Bet they tried to call room service when they rolled out of their own beds in their own homes yesterday morning. Bet they looked for USA Today on the floor outside the bedroom door, then threw used towels on the bathroom floor.
It's tough to lose those hotel instincts when you've been around the world in 19 days, but the Red Sox are indeed finally safe at home after their historic spring odyssey from Fort Myers to Chicago, Tokyo, Los Angeles, Oakland, and Toronto.
With a 3-4 record and a lot of foreign currency in their pockets, the Red Sox return to Fenway Park this afternoon to collect their 2007 championship rings and play the Detroit Tigers in the franchise's 108th home opener.
This is the 97th Opening Day for Fenway Park, and fans will notice new tiers of permanent seats along the upper-deck baselines. Alas, the Coke bottles are gone - which will cause some to wonder whether the "new" owners, now in their seventh season on Yawkey Way, have any respect for time-honored tradition.
A legion of hard hats and grounds crew members has been working virtually 'round the clock since the Sox defeated the Colorado Rockies, 2-1, last Oct. 25, and they were hammering, welding, and mowing as a handful of weary ballplayers arrived to unpack stuff yesterday.
There was no official workout, but today's starter, Daisuke Matsuzaka (when is the last time a pitcher started three of a team's first eight games?), stepped on the Fenway lawn just after 11 a.m and commenced running in the outfield. On his way to the clubhouse, Dice-K stopped by the mound and rehearsed his pitching motion from the carpet-covered hill. Groundskeepers continued to water the grass while Matsuzaka pretended to pitch.
Kevin Youkilis, Clay Buchholz, Dustin Pedroia, Josh Beckett, Julian Tavarez, and Jacoby Ellsbury were among those who came to the park to recover baggage they'd left behind in Florida March 19. Along with the bags, they discovered a better-lit clubhouse with exposed brick and a higher ceiling. The Sox' home office doesn't have any new elbow room, but it seems more spacious because architect Janet Marie Smith literally raised the roof.
The Nomar Garciaparra Line of Death - a red stripe embedded into the clubhouse carpet (reporters were not allowed to cross) - is gone. The crimson line lasted 3 1/2 seasons longer than Nomar but went out with the old carpet and has not been replicated in the new rug.
"It's good to come home and set your place up," said Pedroia.
"It was a long trip, but it was fun, a great experience," added Ellsbury. "Now we all need to unpack and get situated.
"I'm real tired.
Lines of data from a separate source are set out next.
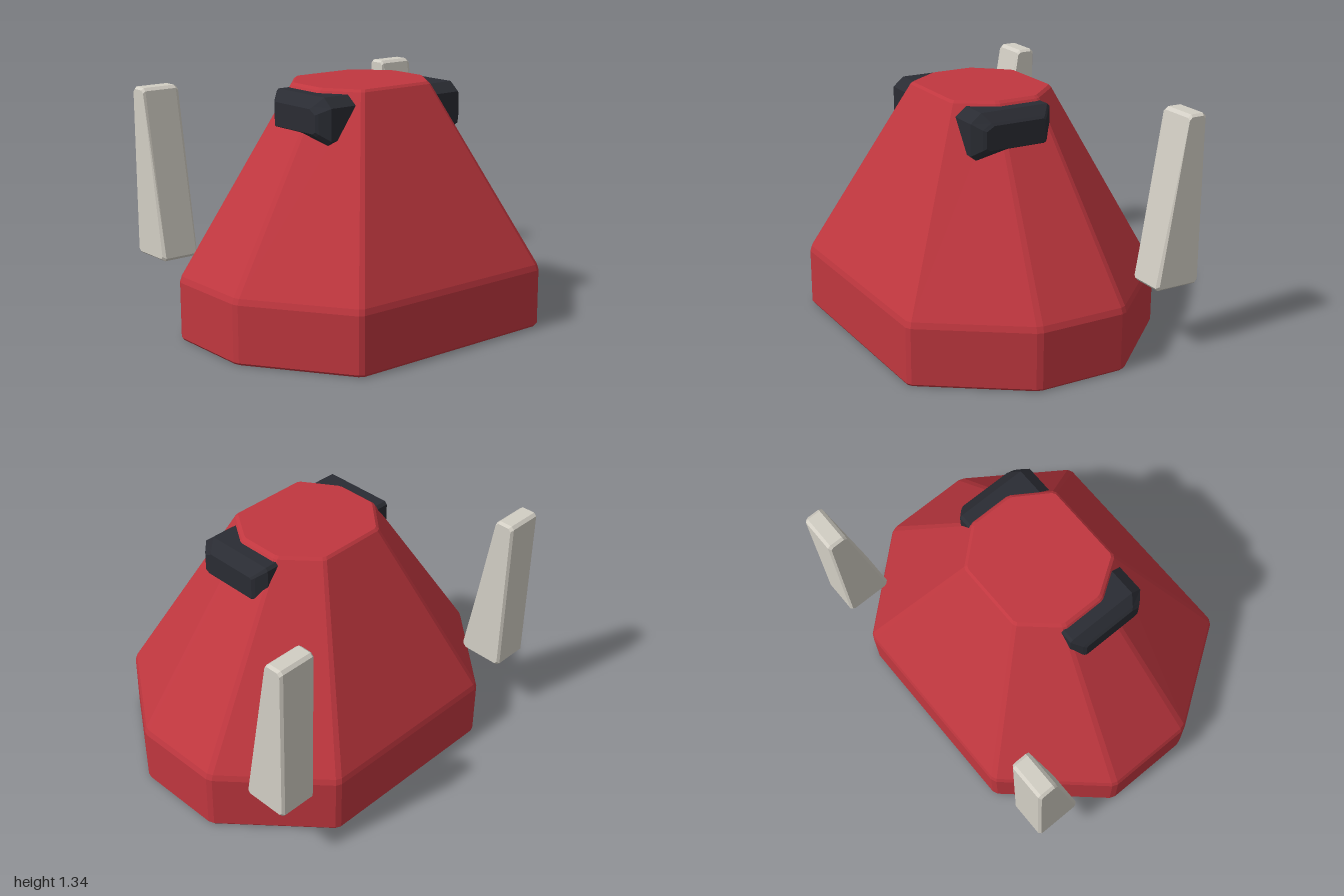
import * as THREE from 'three';

const red = new THREE.MeshStandardMaterial({ color: 0xc0373f });
red.name = 'red shell';
const cream = new THREE.MeshStandardMaterial({ color: 0xd2cec4 });
cream.name = 'cream fin';
const dark = new THREE.MeshStandardMaterial({ color: 0x2a2c33 });
dark.name = 'dark pod';

// Joins equal-length cross-sections (arrays of Vector3) into a capped, faceted solid
function loft(rings) {
  const tris = [];
  const n = rings[0].length;
  for (let r = 0; r < rings.length - 1; r++) {
    for (let i = 0; i < n; i++) {
      const j = (i + 1) % n;
      const a = rings[r][i], b = rings[r][j], c = rings[r + 1][j], d = rings[r + 1][i];
      tris.push([a, b, c], [a, c, d]);
    }
  }
  const first = rings[0], last = rings[rings.length - 1];
  for (let i = 1; i < n - 1; i++) {
    tris.push([first[0], first[i + 1], first[i]], [last[0], last[i], last[i + 1]]);
  }
  // Turn the faces outward whichever way the sections run
  const o = first[0], cross = new THREE.Vector3();
  let volume = 0;
  for (const [a, b, c] of tris) {
    cross.crossVectors(b.clone().sub(o), c.clone().sub(o));
    volume += a.clone().sub(o).dot(cross);
  }
  if (volume < 0) tris.forEach((t) => t.reverse());
  const geometry = new THREE.BufferGeometry().setFromPoints(tris.flat());
  geometry.computeVertexNormals();
  return geometry;
}

// Cuts each corner of a 2D outline by a small distance
function chamfer(outline, d) {
  return outline.flatMap(([x, z], i) => {
    const n = outline.length;
    return [outline[(i + n - 1) % n], outline[(i + 1) % n]].map(([u, v]) => {
      const t = d / Math.hypot(u - x, v - z);
      return [x + (u - x) * t, z + (v - z) * t];
    });
  });
}

// Completes a left half outline with its mirror image
const mirrored = (half) => [...half, ...half.map(([x, z]) => [-x, z]).reverse()];

function makeBody() {
  const base = chamfer(mirrored([[0.625, 0.777], [1.003, 0.23], [1.003, -0.277], [0.55, -0.78]]), 0.018);
  const crown = chamfer(mirrored([[0.23, 0.307], [0.36, 0.11], [0.36, -0.13], [0.195, -0.315]]), 0.012);
  // [height, blend from base to crown, scale]
  const levels = [
    [0, 0, 0.99], [0.012, 0, 1], [0.318, 0, 1], [0.35, 0.017, 1],
    [1.322, 0.988, 1], [1.335, 1, 0.975],
  ];
  const rings = levels.map(([y, t, s]) => base.map(([x, z], i) => new THREE.Vector3(
    (x + (crown[i][0] - x) * t) * s, y, (z + (crown[i][1] - z) * t) * s)));
  return new THREE.Mesh(loft(rings), red);
}

// Dark pod sunk into the upper flank, bevelled on its outer face
function makePod(side) {
  const outline = [
    [0.31, 1.26], [0.25, 1.31], [-0.14, 1.31], [-0.155, 1.295],
    [-0.155, 1.08], [-0.14, 1.065], [0.28, 1.065], [0.31, 1.09],
  ];
  const cz = 0.078, cy = 1.188;
  // [x, z scale, y scale]
  const sections = [[0.27, 1, 1], [0.44, 1, 1], [0.488, 0.81, 0.63], [0.5, 0.74, 0.52]];
  const rings = sections.map(([x, sz, sy]) => outline.map(([z, y]) =>
    new THREE.Vector3(side * x, cy + (y - cy) * sy, cz + (z - cz) * sz)));
  return new THREE.Mesh(loft(rings), dark);
}

// Upright rear fin: sloped front, vertical back, softly bevelled edges
function makeFin(side) {
  const outline = chamfer([[-0.508, 0.365], [-0.67, 1.295], [-0.777, 1.295], [-0.777, 0.365]], 0.016);
  const cz = -0.675, cy = 0.83;
  const sections = [[0.73, 0.9, 0.975], [0.745, 1, 1], [0.935, 1, 1], [0.95, 0.9, 0.975]];
  const rings = sections.map(([x, sz, sy]) => outline.map(([z, y]) =>
    new THREE.Vector3(side * x, cy + (y - cy) * sy, cz + (z - cz) * sz)));
  return new THREE.Mesh(loft(rings), cream);
}

export function createModel() {
  const model = new THREE.Group();
  model.name = 'model';
  const add = (name, mesh) => {
    mesh.name = name;
    model.add(mesh);
  };
  add('body', makeBody());
  for (const [label, side] of [['left', 1], ['right', -1]]) {
    add(`${label}Pod`, makePod(side));
    add(`${label}Fin`, makeFin(side));
  }
  return model;
}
I just got up 20 minutes ago [he said this at 12:45 p.m.]. I don't know what time I'm on, but every day I'm feeling a little bit better."
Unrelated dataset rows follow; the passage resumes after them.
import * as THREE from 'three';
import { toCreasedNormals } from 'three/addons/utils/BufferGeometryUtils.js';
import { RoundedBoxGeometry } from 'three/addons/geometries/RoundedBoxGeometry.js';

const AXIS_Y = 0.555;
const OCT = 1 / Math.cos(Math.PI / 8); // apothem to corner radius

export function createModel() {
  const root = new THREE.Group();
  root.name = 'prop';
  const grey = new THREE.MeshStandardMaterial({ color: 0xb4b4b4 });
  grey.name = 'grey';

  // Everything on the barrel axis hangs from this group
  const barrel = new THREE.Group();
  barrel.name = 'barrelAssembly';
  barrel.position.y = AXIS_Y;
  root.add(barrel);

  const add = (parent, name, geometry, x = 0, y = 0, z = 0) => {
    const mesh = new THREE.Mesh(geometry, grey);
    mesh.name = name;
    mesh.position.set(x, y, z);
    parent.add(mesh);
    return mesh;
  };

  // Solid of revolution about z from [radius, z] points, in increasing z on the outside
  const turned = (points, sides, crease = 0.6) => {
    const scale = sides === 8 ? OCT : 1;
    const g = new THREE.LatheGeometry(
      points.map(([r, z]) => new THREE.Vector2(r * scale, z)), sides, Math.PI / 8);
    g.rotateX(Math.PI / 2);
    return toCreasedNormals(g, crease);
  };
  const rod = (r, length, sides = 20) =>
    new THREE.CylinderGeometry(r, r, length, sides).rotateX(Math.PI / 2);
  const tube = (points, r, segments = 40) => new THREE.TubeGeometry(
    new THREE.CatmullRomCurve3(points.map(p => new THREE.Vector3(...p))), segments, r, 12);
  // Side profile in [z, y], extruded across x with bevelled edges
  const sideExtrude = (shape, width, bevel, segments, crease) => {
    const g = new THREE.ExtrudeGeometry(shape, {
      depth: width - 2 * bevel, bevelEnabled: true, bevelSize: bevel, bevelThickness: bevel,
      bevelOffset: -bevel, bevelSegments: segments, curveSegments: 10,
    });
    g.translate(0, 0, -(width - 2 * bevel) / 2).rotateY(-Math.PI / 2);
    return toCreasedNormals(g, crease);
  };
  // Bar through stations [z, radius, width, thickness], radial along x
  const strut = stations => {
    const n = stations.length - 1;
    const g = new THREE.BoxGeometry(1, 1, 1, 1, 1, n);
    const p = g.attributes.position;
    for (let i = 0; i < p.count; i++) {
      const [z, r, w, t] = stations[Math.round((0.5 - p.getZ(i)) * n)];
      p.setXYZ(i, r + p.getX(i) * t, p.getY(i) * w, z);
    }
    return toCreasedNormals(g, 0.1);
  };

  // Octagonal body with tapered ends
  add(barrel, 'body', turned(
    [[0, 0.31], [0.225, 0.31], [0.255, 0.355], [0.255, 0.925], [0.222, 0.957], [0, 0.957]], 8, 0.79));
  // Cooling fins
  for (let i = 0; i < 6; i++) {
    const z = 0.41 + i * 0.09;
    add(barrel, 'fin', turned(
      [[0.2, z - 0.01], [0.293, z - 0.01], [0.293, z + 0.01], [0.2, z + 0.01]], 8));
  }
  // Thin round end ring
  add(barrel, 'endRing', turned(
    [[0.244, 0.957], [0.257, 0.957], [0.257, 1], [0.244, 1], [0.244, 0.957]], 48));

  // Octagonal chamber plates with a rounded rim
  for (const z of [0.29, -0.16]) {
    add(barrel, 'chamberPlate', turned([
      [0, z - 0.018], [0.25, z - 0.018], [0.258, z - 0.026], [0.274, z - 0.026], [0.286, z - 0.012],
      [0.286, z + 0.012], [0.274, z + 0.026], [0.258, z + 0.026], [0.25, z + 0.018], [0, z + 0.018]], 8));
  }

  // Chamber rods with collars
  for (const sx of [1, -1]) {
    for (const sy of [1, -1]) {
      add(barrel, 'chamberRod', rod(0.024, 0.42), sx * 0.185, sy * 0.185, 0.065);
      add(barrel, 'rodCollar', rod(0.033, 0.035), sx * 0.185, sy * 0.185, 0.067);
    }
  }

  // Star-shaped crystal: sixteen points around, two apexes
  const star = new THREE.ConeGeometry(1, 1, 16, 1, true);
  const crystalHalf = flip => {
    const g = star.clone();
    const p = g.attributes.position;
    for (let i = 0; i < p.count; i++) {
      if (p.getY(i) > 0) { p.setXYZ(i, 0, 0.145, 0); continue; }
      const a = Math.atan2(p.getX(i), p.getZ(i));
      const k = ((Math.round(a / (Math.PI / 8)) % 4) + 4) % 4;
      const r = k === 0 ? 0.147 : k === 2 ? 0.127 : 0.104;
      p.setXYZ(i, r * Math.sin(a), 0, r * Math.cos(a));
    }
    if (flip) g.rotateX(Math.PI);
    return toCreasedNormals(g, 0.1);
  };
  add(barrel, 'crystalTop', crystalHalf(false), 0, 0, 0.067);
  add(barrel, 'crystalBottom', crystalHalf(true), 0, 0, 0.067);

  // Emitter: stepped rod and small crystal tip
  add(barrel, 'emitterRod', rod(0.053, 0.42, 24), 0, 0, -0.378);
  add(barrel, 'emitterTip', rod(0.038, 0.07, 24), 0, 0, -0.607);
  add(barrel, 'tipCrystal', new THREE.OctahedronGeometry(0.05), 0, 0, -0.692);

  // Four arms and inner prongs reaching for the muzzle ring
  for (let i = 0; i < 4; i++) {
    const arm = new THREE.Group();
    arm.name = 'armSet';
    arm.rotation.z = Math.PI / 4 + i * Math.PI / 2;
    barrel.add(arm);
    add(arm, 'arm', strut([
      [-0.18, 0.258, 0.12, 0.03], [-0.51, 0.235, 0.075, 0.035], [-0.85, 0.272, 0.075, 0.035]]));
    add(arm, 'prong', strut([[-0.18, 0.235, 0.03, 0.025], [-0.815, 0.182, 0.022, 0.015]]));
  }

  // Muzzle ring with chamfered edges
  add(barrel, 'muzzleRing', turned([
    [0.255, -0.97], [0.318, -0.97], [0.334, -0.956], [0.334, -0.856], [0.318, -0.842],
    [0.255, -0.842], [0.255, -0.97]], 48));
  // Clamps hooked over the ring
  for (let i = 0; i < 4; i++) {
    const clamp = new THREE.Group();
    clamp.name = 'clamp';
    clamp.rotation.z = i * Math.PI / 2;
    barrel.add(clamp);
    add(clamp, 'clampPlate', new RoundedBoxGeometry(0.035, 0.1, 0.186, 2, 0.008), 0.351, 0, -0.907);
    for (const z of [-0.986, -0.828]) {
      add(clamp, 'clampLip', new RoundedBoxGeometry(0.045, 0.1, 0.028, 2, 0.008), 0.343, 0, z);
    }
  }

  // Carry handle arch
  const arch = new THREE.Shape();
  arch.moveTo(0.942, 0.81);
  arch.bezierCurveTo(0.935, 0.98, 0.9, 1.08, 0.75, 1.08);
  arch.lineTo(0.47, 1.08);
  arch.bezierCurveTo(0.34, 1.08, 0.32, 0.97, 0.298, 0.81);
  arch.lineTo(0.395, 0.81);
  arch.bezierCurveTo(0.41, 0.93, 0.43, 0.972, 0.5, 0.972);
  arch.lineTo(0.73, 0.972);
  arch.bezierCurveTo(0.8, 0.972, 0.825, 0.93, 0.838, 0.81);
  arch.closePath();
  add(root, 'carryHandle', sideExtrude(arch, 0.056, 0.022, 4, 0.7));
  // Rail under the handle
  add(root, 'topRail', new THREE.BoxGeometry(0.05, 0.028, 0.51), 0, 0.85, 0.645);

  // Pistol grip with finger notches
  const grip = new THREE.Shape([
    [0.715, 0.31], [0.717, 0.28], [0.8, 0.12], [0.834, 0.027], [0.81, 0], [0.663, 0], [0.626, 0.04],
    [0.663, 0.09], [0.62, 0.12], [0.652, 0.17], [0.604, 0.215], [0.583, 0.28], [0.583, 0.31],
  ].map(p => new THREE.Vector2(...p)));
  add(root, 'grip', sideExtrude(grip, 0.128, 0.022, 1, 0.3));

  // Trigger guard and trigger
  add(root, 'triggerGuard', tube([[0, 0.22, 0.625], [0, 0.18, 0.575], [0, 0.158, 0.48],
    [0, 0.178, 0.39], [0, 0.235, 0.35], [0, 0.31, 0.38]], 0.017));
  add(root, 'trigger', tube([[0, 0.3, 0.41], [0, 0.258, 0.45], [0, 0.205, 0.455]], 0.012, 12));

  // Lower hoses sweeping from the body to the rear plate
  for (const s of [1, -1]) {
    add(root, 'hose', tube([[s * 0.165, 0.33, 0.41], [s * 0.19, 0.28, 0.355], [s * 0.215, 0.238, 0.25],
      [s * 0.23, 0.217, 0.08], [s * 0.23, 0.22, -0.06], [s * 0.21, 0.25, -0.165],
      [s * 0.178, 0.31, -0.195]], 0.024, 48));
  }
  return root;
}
There was plenty of teeth-gnashing and low-level grumbling when the Sox wrapped up their 16,000-mile trek with three straight losses in Toronto Sunday, but at this early hour, the Sox are living in the complaint-free zone.
"No more excuses about that," said Pedroia.
"Toronto just outplayed us," added Terry Francona. "They did everything better than we did."
The Sox manager went on to point out that his team's flaws tend to be exaggerated when the hitting stops.
"We're not going to have David Ortiz stealing second base," said Tito. "We're big and sometimes slow. That's the way we're constructed."
They are also favored to win the World Series for the third time in five years, and today's ring ceremony will remind everyone how good it was around here in the final two weeks of October.
"We deserved it," Pedroia said proudly. "We were the best team all year and we proved it at the end."
"I think I'll enjoy watching our players get their rings," said Francona. "There's no doubt there'll be a lot of emotion. The fans and the energy in the ballpark will go a long way."
The 2008 Red Sox are the most introduced team in baseball history. They were feted in Tokyo and took part in Opening Day festivities in Oakland and Toronto. Dr. Charles Steinberg spared them the intros when they played in front of the largest crowd in baseball history (115,300) at the Los Angeles Coliseum, but the Sox' spring of '08 has been long on miles and ceremonies, and thus far short on victories.
Finally, they are home for their Fenway feast. It's an official New England holiday. School will be skipped, employees will punch out early, and World Series rings will be served for lunch.
Dan Shaughnessy is a Globe columnist. He can be reached at email@example.com.